──────── AVAILABLE DATA ────────

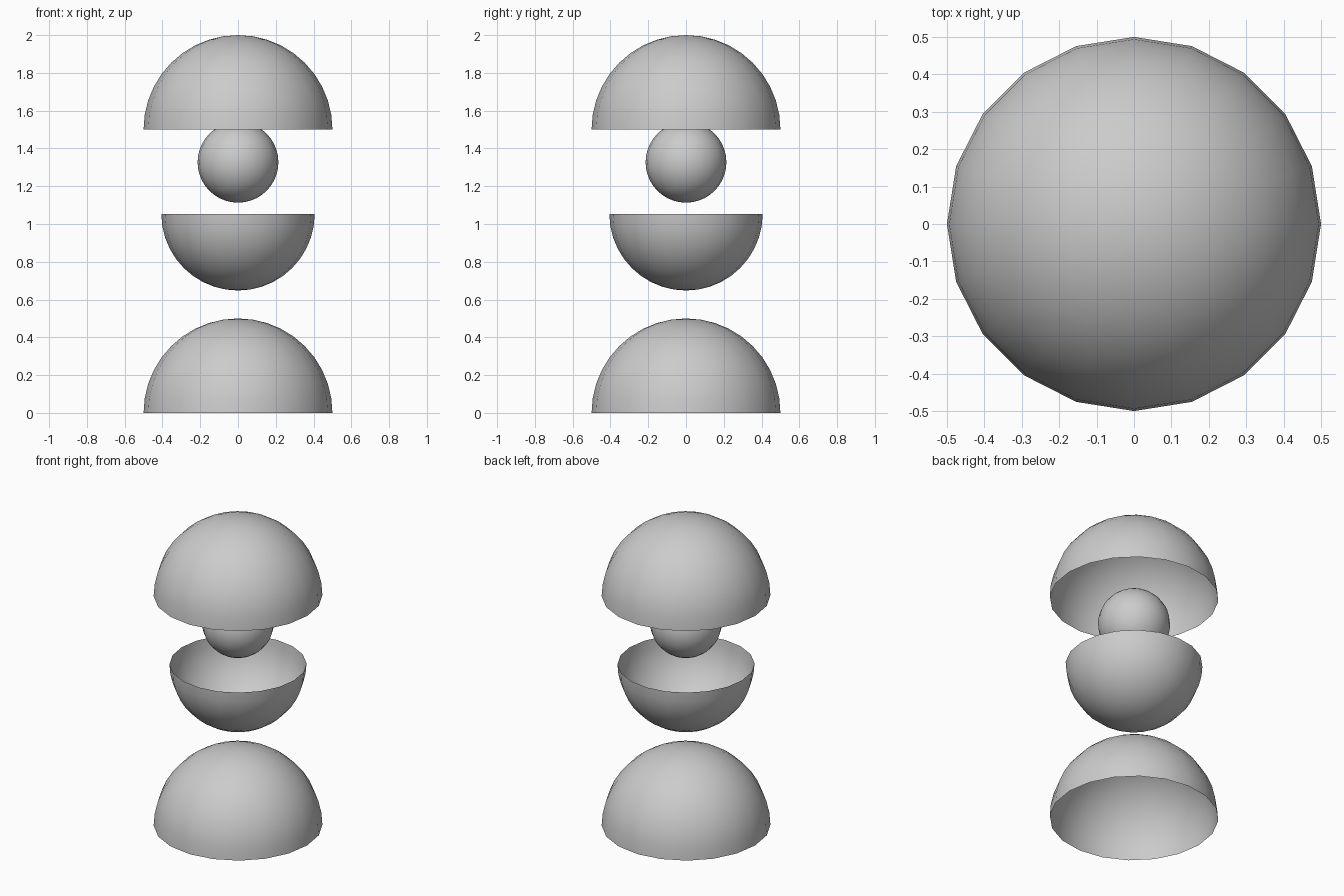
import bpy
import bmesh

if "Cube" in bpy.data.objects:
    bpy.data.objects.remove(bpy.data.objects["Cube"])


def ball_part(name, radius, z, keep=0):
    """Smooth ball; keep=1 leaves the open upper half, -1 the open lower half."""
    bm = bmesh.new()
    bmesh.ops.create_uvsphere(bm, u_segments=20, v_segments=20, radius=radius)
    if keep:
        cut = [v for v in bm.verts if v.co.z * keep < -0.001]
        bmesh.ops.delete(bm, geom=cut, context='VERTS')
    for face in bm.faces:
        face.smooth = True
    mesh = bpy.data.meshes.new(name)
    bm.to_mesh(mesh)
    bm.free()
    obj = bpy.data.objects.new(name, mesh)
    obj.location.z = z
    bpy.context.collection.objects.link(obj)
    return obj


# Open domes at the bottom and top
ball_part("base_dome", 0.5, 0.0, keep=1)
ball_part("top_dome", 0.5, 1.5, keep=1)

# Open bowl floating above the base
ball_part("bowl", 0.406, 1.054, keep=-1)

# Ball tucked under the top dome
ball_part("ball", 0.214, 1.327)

────────

EXERCISE DIRECTIONS: Once you find the line with "import bmesh" above, print it and every line after it up to and including the line with "0.5, 1.5, keep=1)", exactly as written and nothing else.

SOLUTION:
import bmesh

if "Cube" in bpy.data.objects:
    bpy.data.objects.remove(bpy.data.objects["Cube"])


def ball_part(name, radius, z, keep=0):
    """Smooth ball; keep=1 leaves the open upper half, -1 the open lower half."""
    bm = bmesh.new()
    bmesh.ops.create_uvsphere(bm, u_segments=20, v_segments=20, radius=radius)
    if keep:
        cut = [v for v in bm.verts if v.co.z * keep < -0.001]
        bmesh.ops.delete(bm, geom=cut, context='VERTS')
    for face in bm.faces:
        face.smooth = True
    mesh = bpy.data.meshes.new(name)
    bm.to_mesh(mesh)
    bm.free()
    obj = bpy.data.objects.new(name, mesh)
    obj.location.z = z
    bpy.context.collection.objects.link(obj)
    return obj


# Open domes at the bottom and top
ball_part("base_dome", 0.5, 0.0, keep=1)
ball_part("top_dome", 0.5, 1.5, keep=1)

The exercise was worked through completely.